In April 2007, the government had to face the insurrection of the Russian-speaking population who protested against the decision to remove a monument to the Red Army from the center of Tallinn, raising Russian public awareness and creating further tensions between Tallinn and Moscow. This was followed by a series of cyber attacks from Russia against government and commercial sites in Estonia.
To address the global economic crisis, the government launched an austerity program in 2009 that included raising taxes and lowering public sector salaries, causing the unemployment rate to spike to 16.7% in 2010. However, the GDP began to grow again in 2010, the year in which Estonia became the first ex-Soviet country to be admitted to the OECD (Organization for Economic Cooperation and Development) and to adopt the euro, which entered into circulation on 1 January 2011. In 2012, new anti-corruption legislation was passed and the European Stability Mechanism.
In the March 2011 elections, the Reform Party won the largest number of seats in Parliament (33) and Ansip formed a government in coalition with the IRL, while EK and SDE remained in the opposition and the other parties did not pass the barrier to 5%. In August, Parliament renewed the presidential term in Ilves.

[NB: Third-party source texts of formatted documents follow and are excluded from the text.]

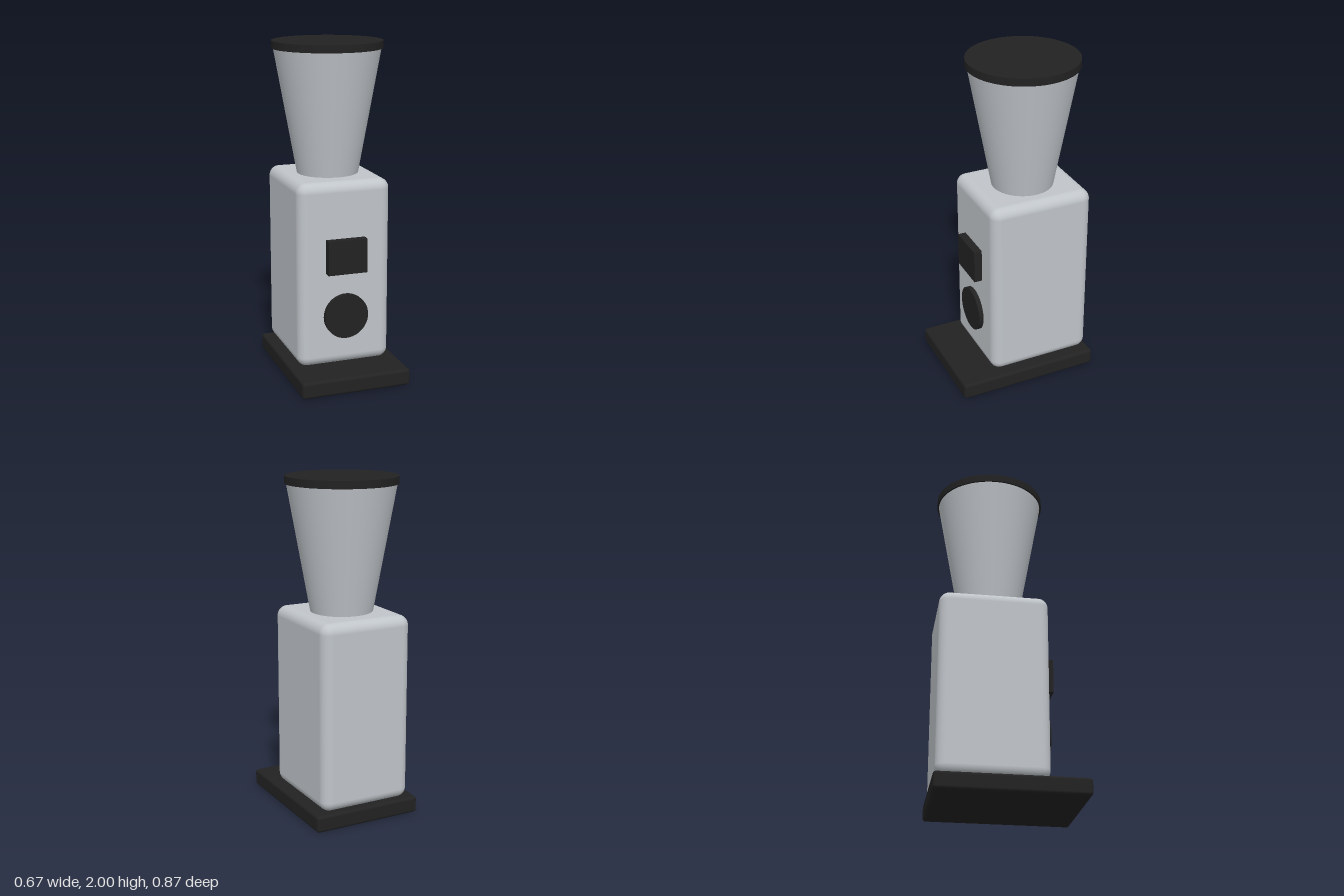
import * as THREE from 'three';
import { RoundedBoxGeometry } from 'three/addons/geometries/RoundedBoxGeometry.js';

export function createModel() {
  const model = new THREE.Group();
  model.name = 'coffeeGrinder';

  const metal = new THREE.MeshStandardMaterial({ color: 0xc0c5ca });
  metal.name = 'brushed silver';
  const black = new THREE.MeshStandardMaterial({ color: 0x222222 });
  black.name = 'matte black';

  const add = (name, geometry, material, x, y, z) => {
    const mesh = new THREE.Mesh(geometry, material);
    mesh.name = name;
    mesh.position.set(x, y, z);
    model.add(mesh);
    return mesh;
  };

  const axisZ = -0.1; // body and hopper sit towards the back of the base

  // Foot plate and housing
  add('base', new RoundedBoxGeometry(0.67, 0.1, 0.87, 4, 0.018), black, 0, 0.05, 0);
  add('body', new RoundedBoxGeometry(0.57, 1.115, 0.64, 6, 0.06), metal, 0, 0.6575, axisZ);

  // Flared bean hopper and its lid
  add('hopper', new THREE.CylinderGeometry(0.32, 0.183, 0.76, 64), metal, 0, 1.585, axisZ);
  add('lid', new THREE.CylinderGeometry(0.328, 0.328, 0.045, 64), black, 0, 1.9775, axisZ);

  // Controls on the front face
  add('controlPanel', new THREE.BoxGeometry(0.24, 0.205, 0.06), black, 0, 0.778, 0.239);
  const dial = add('dial', new THREE.CylinderGeometry(0.135, 0.135, 0.04, 48), black, 0, 0.408, 0.228);
  dial.rotation.x = Math.PI / 2;

  return model;
}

After the evident decline in consensus recorded in the municipal elections of October 2013 and the difficult formalization of the Russian-Estonian borders with Moscow, Ansip resigned on March 4, 2014. The young Taavi Rõivas assumed leadership of the Reform Party and on March 26 he became prime minister by forming a government that replaced the IRL ally with the SDE.
In the March 2015 elections, the Reform Party confirmed itself as a relative majority force in Parliament and Rõivas – again prime minister – formed an executive in coalition with IRL and SDE.